- Opening Delimiter -

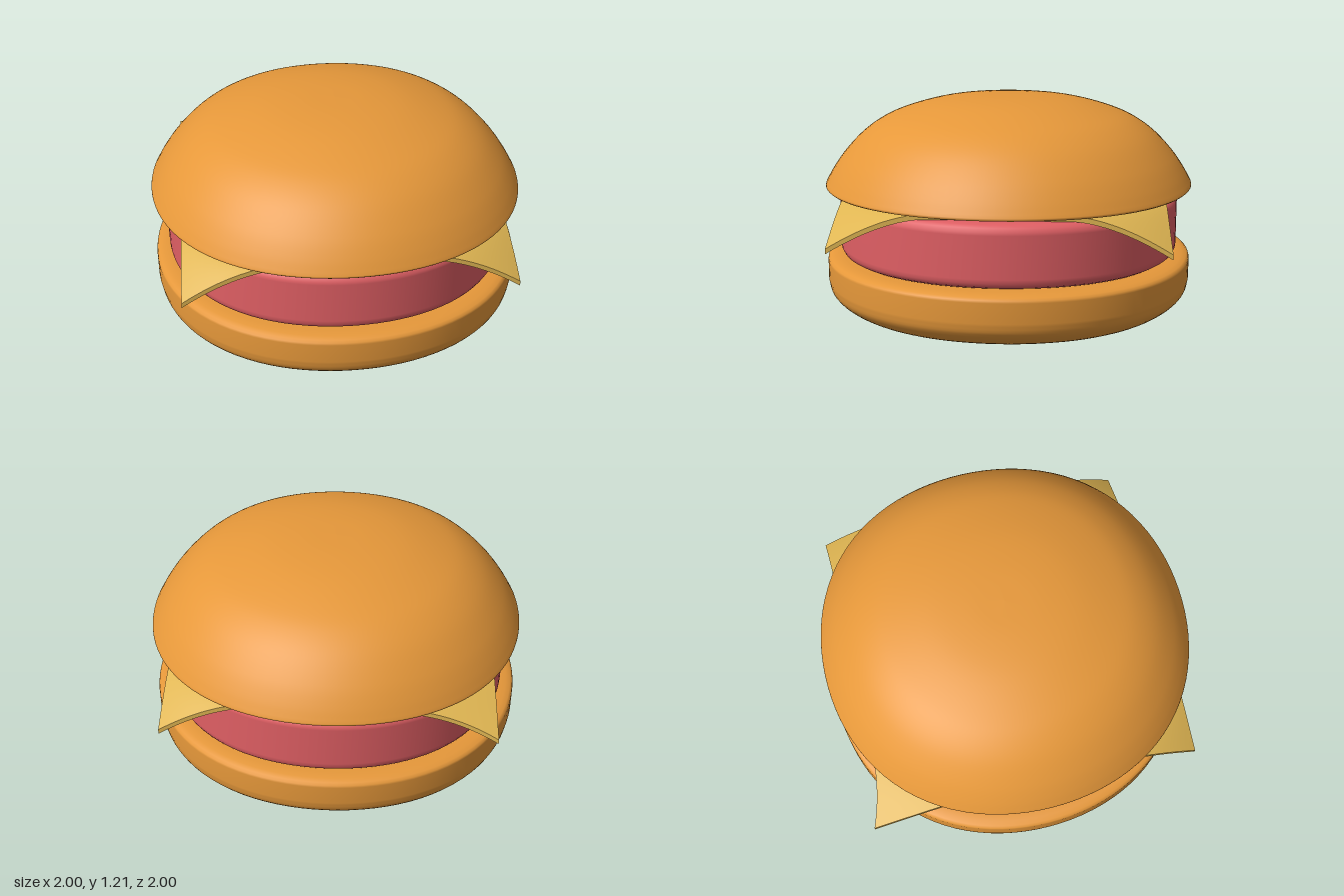
import * as THREE from 'three';

const material = (color) => new THREE.MeshStandardMaterial({ color });

// A sampled smooth curve through [radius, height] points.
function smooth(points, count = 24) {
  const curve = new THREE.CatmullRomCurve3(points.map(([r, y]) => new THREE.Vector3(r, y, 0)), false, 'centripetal');
  return curve.getPoints(count).map((p) => new THREE.Vector2(Math.max(0, p.x), p.y));
}

const line = (points) => points.map(([r, y]) => new THREE.Vector2(r, y));

// Lathed layer, slightly fuller on the diagonals.
function layer(name, profile, mat) {
  const geometry = new THREE.LatheGeometry(profile, 96);
  const pos = geometry.attributes.position;
  for (let i = 0; i < pos.count; i++) {
    const x = pos.getX(i), z = pos.getZ(i);
    const k = 1 + 0.022 * Math.sin(2 * Math.atan2(z, x)) ** 2;
    pos.setXYZ(i, x * k, pos.getY(i), z * k);
  }
  const mesh = new THREE.Mesh(geometry, mat);
  mesh.name = name;
  return mesh;
}

// Thin square slice whose corners droop over the patty.
function cheeseSlice(mat) {
  const half = 0.84;
  const geometry = new THREE.BoxGeometry(2 * half, 0.026, 2 * half, 48, 1, 48);
  const pos = geometry.attributes.position;
  for (let i = 0; i < pos.count; i++) {
    let x = pos.getX(i), y = pos.getY(i) + 0.718, z = pos.getZ(i);
    const t = Math.max(0, (Math.hypot(x, z) - 0.92) / (half * Math.SQRT2 - 0.92));
    const lifted = x < 0 && z < 0; // the one corner that sticks out
    y -= (lifted ? 0.1 : 0.18) * t ** 1.4;
    x *= 1 + 0.014 * t;
    z *= 1 + (lifted ? 0.1 : 0.016) * t * t;
    pos.setXYZ(i, x, y, z);
  }
  geometry.computeVertexNormals();
  const mesh = new THREE.Mesh(geometry, mat);
  mesh.name = 'cheeseSlice';
  return mesh;
}

export function createModel() {
  const group = new THREE.Group();
  group.name = 'burger';
  const bun = material(0xe6983a);

  // Bottom bun: shallow bowl below, soft shoulder and flat top
  group.add(layer('bottomBun', [
    ...smooth([[0, 0.005], [0.3, 0.008], [0.6, 0.025], [0.8, 0.06], [0.92, 0.11], [0.985, 0.17], [1, 0.23]]),
    ...line([[1, 0.335], [0.997, 0.347], [0.985, 0.357], [0.96, 0.365], [0.92, 0.37], [0.8, 0.371], [0, 0.371]]),
  ], bun));

  // Patty: thick disc with rounded rims
  group.add(layer('patty', line([
    [0, 0.37], [0.8, 0.37], [0.86, 0.372], [0.895, 0.378], [0.915, 0.39], [0.925, 0.41], [0.926, 0.43],
    [0.926, 0.65], [0.925, 0.665], [0.915, 0.685], [0.895, 0.697], [0.86, 0.703], [0.8, 0.705], [0, 0.705],
  ]), material(0xe05f64)));

  group.add(cheeseSlice(material(0xdfb552)));

  // Top bun: flat underside, thin rim and domed crown
  group.add(layer('topBun', [
    ...line([[0, 0.733], [0.9, 0.733], [0.97, 0.735], [0.993, 0.739], [1, 0.745]]),
    ...smooth([[0.998, 0.753], [0.96, 0.82], [0.9, 0.905], [0.8, 1.01], [0.7, 1.08], [0.6, 1.125],
      [0.4, 1.182], [0.2, 1.208], [0, 1.214]], 36),
  ], bun));

  return group;
}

- Closing Delimiter -

Exercise directions ▸
Write out exactly the lines that fall from the line with "pos.setXYZ(i, x * k, pos.getY(i), z * k);" to the line with "and domed crown" in the records above, keeping both ends.

Completed task ▸
    pos.setXYZ(i, x * k, pos.getY(i), z * k);
  }
  const mesh = new THREE.Mesh(geometry, mat);
  mesh.name = name;
  return mesh;
}

// Thin square slice whose corners droop over the patty.
function cheeseSlice(mat) {
  const half = 0.84;
  const geometry = new THREE.BoxGeometry(2 * half, 0.026, 2 * half, 48, 1, 48);
  const pos = geometry.attributes.position;
  for (let i = 0; i < pos.count; i++) {
    let x = pos.getX(i), y = pos.getY(i) + 0.718, z = pos.getZ(i);
    const t = Math.max(0, (Math.hypot(x, z) - 0.92) / (half * Math.SQRT2 - 0.92));
    const lifted = x < 0 && z < 0; // the one corner that sticks out
    y -= (lifted ? 0.1 : 0.18) * t ** 1.4;
    x *= 1 + 0.014 * t;
    z *= 1 + (lifted ? 0.1 : 0.016) * t * t;
    pos.setXYZ(i, x, y, z);
  }
  geometry.computeVertexNormals();
  const mesh = new THREE.Mesh(geometry, mat);
  mesh.name = 'cheeseSlice';
  return mesh;
}

export function createModel() {
  const group = new THREE.Group();
  group.name = 'burger';
  const bun = material(0xe6983a);

  // Bottom bun: shallow bowl below, soft shoulder and flat top
  group.add(layer('bottomBun', [
    ...smooth([[0, 0.005], [0.3, 0.008], [0.6, 0.025], [0.8, 0.06], [0.92, 0.11], [0.985, 0.17], [1, 0.23]]),
    ...line([[1, 0.335], [0.997, 0.347], [0.985, 0.357], [0.96, 0.365], [0.92, 0.37], [0.8, 0.371], [0, 0.371]]),
  ], bun));

  // Patty: thick disc with rounded rims
  group.add(layer('patty', line([
    [0, 0.37], [0.8, 0.37], [0.86, 0.372], [0.895, 0.378], [0.915, 0.39], [0.925, 0.41], [0.926, 0.43],
    [0.926, 0.65], [0.925, 0.665], [0.915, 0.685], [0.895, 0.697], [0.86, 0.703], [0.8, 0.705], [0, 0.705],
  ]), material(0xe05f64)));

  group.add(cheeseSlice(material(0xdfb552)));

  // Top bun: flat underside, thin rim and domed crown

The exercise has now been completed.